• TASK TO COMPLETE: From the data below, repeat exactly the lines from the line with "upper = rect(-F, F, 0.935, 1.86)" to the line with "top_window], 0, DOOR, thick=0.046)", both included.
**** DATA TO USE ****
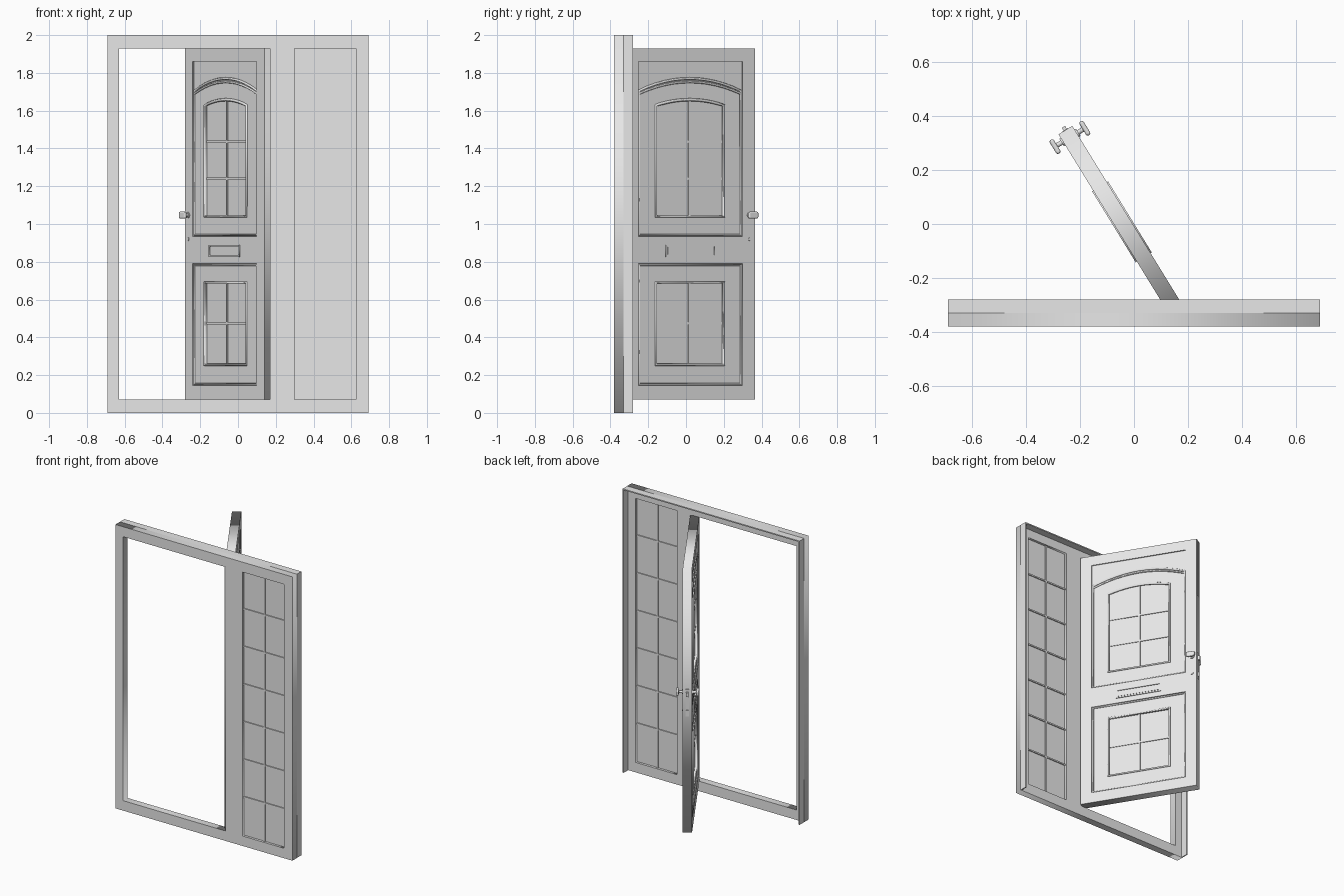
import bpy
from math import radians
from mathutils import Matrix

if "Cube" in bpy.data.objects:
    bpy.data.objects.remove(bpy.data.objects["Cube"])

grey = bpy.data.materials.new("light_grey")
grey.use_nodes = True
grey.diffuse_color = (0.8, 0.8, 0.8, 1)
grey.node_tree.nodes["Principled BSDF"].inputs["Base Color"].default_value = (0.8, 0.8, 0.8, 1)

UPRIGHT = Matrix.Rotation(radians(90), 4, "X")
WORLD = Matrix.Identity(4)
# The leaf stands open; its local x runs from the free edge to the hinge
DOOR = Matrix.Translation((-0.045, 0.008, 0)) @ Matrix.Rotation(radians(-58.4), 4, "Z")


def rect(x0, x1, z0, z1):
    return [(x0, z0), (x1, z0), (x1, z1), (x0, z1)]


def arc(half, spring, rise, steps=12):
    pts = [half * (1 - 2 * i / steps) for i in range(steps + 1)]
    return [(x, spring + rise * (1 - (x / half) ** 2)) for x in pts]


def arched(half, z0, spring, rise):
    return [(-half, z0), (half, z0)] + arc(half, spring, rise)


def from_curve(name, loops, y, frame, thick=0, bead=0, closed=True):
    """Filled outline with holes (thick) or a rounded bead along a path."""
    cu = bpy.data.curves.new(name, "CURVE")
    cu.dimensions = "3D" if bead else "2D"
    if bead:
        cu.bevel_depth, cu.bevel_resolution = bead, 1
        cu.use_fill_caps = not closed
    else:
        cu.fill_mode, cu.extrude = "BOTH", thick / 2
    for loop in loops:
        sp = cu.splines.new("POLY")
        sp.points.add(len(loop) - 1)
        for p, (x, z) in zip(sp.points, loop):
            p.co = (x, z, 0, 1)
        sp.use_cyclic_u = closed
    tmp = bpy.data.objects.new(name + "_path", cu)
    bpy.context.collection.objects.link(tmp)
    dg = bpy.context.evaluated_depsgraph_get()
    mesh = bpy.data.meshes.new_from_object(tmp.evaluated_get(dg))
    bpy.data.objects.remove(tmp)
    mesh.transform(Matrix.Translation((0, y, 0)) @ UPRIGHT)
    mesh.materials.clear()
    mesh.materials.append(grey)
    ob = bpy.data.objects.new(name, mesh)
    bpy.context.collection.objects.link(ob)
    ob.matrix_world = frame
    return ob


def box(name, x, y, z, frame=WORLD, bevel=0):
    bpy.ops.mesh.primitive_cube_add(size=1)
    ob = bpy.context.object
    ob.name = name
    mid = [(a + b) / 2 for a, b in (x, y, z)]
    size = [abs(b - a) for a, b in (x, y, z)]
    ob.data.transform(Matrix.Translation(mid) @ Matrix.Diagonal(size + [1]))
    ob.data.materials.append(grey)
    ob.matrix_world = frame
    if bevel:
        mod = ob.modifiers.new("rounding", "BEVEL")
        mod.width, mod.segments = bevel, 3
    return ob


def rod(name, x, z, y0, y1, radius):
    bpy.ops.mesh.primitive_cylinder_add(vertices=16, radius=radius, depth=abs(y1 - y0))
    ob = bpy.context.object
    ob.name = name
    ob.data.transform(Matrix.Translation((x, (y0 + y1) / 2, z)) @ UPRIGHT)
    ob.data.materials.append(grey)
    bpy.ops.object.shade_smooth_by_angle()
    ob.matrix_world = DOOR


# Outer frame with door opening and sidelight, plus thin lips at the back
LOW, HIGH = 0.07, 1.93
side = rect(0.30, 0.625, LOW, HIGH)
from_curve("outer_frame", [rect(-0.69, 0.69, 0, 2), rect(-0.63, 0.17, LOW, HIGH), side],
           -0.355, WORLD, thick=0.05)
LIP = (-0.33, -0.28)
box("right_lip", (-0.69, -0.682), LIP, (0, 2))
box("left_lip", (0.682, 0.69), LIP, (0, 2))
box("top_lip", (-0.682, 0.682), LIP, (1.992, 2))

# Sidelight glass and glazing bars
box("sidelight_glass", (0.30, 0.625), (-0.363, -0.347), (LOW, HIGH))
BAR = (-0.37, -0.34)
box("sidelight_upright_bar", (0.457, 0.468), BAR, (LOW, HIGH))
for i in range(6):
    z = 0.34 + 0.265 * i
    box("sidelight_cross_bar", (0.30, 0.625), BAR, (z - 0.005, z + 0.005))

# Door leaf: stiles and rails, then recessed fields with window holes
F = 0.323
upper = rect(-F, F, 0.935, 1.86)
lower = rect(-F, F, 0.145, 0.79)
top_window = arched(0.205, 1.045, 1.625, 0.03)
low_window = rect(-0.205, 0.205, 0.26, 0.685)
from_curve("door_stiles_and_rails", [rect(-0.4, 0.4, LOW, HIGH), upper, lower], 0, DOOR, thick=0.06)
from_curve("upper_field", [upper, top_window], 0, DOOR, thick=0.046)
from_curve("lower_field", [lower, low_window], 0, DOOR, thick=0.046)
from_curve("upper_glass", [top_window], 0, DOOR, thick=0.026)
from_curve("lower_glass", [low_window], 0, DOOR, thick=0.026)

# Window glazing bars
G = (-0.018, 0.018)
box("upper_upright_bar", (-0.006, 0.006), G, (1.045, 1.655), DOOR)
box("lower_upright_bar", (-0.006, 0.006), G, (0.26, 0.685), DOOR)
for z in (1.24, 1.435, 0.475):
    box("window_cross_bar", (-0.205, 0.205), G, (z - 0.006, z + 0.006), DOOR)

# Mouldings, letter plate and handles on both faces
for s, face in ((-1, "outer"), (1, "inner")):
    y = s * 0.023
    from_curve(face + "_mouldings", [arched(0.316, 0.942, 1.705, 0.065),
               rect(-0.316, 0.316, 0.152, 0.783)], y, DOOR, bead=0.007)
    from_curve(face + "_arch_moulding", [arc(0.316, 1.69, 0.062)], y, DOOR, bead=0.006, closed=False)
    from_curve(face + "_window_mouldings", [arched(0.211, 1.04, 1.628, 0.03),
               rect(-0.211, 0.211, 0.255, 0.69)], y, DOOR, bead=0.008)
    from_curve(face + "_letter_plate_rim", [rect(-0.155, 0.155, 0.825, 0.89),
               rect(-0.145, 0.145, 0.835, 0.88)], s * 0.031, DOOR, thick=0.008)
    box(face + "_letter_flap", (-0.142, 0.142), (s * 0.029, s * 0.033), (0.838, 0.877), DOOR)
    rod(face + "_handle_rose", -0.368, 1.047, s * 0.03, s * 0.036, 0.016)
    rod(face + "_handle_stem", -0.368, 1.047, s * 0.03, s * 0.06, 0.009)
    box(face + "_handle_grip", (-0.398, -0.338), (s * 0.056, s * 0.074), (1.029, 1.065), DOOR, bevel=0.008)
    rod(face + "_lock_cylinder", -0.368, 0.92, s * 0.03, s * 0.034, 0.009)

# Latch, bolt and strike plate on the free edge
box("edge_plate", (-0.402, -0.4), (-0.012, 0.012), (0.89, 1.08), DOOR)
box("latch", (-0.414, -0.4), (-0.007, 0.007), (1.03, 1.06), DOOR)
box("bolt", (-0.408, -0.4), (-0.007, 0.007), (0.905, 0.935), DOOR)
****
• RESPONSE BOX:
upper = rect(-F, F, 0.935, 1.86)
lower = rect(-F, F, 0.145, 0.79)
top_window = arched(0.205, 1.045, 1.625, 0.03)
low_window = rect(-0.205, 0.205, 0.26, 0.685)
from_curve("door_stiles_and_rails", [rect(-0.4, 0.4, LOW, HIGH), upper, lower], 0, DOOR, thick=0.06)
from_curve("upper_field", [upper, top_window], 0, DOOR, thick=0.046)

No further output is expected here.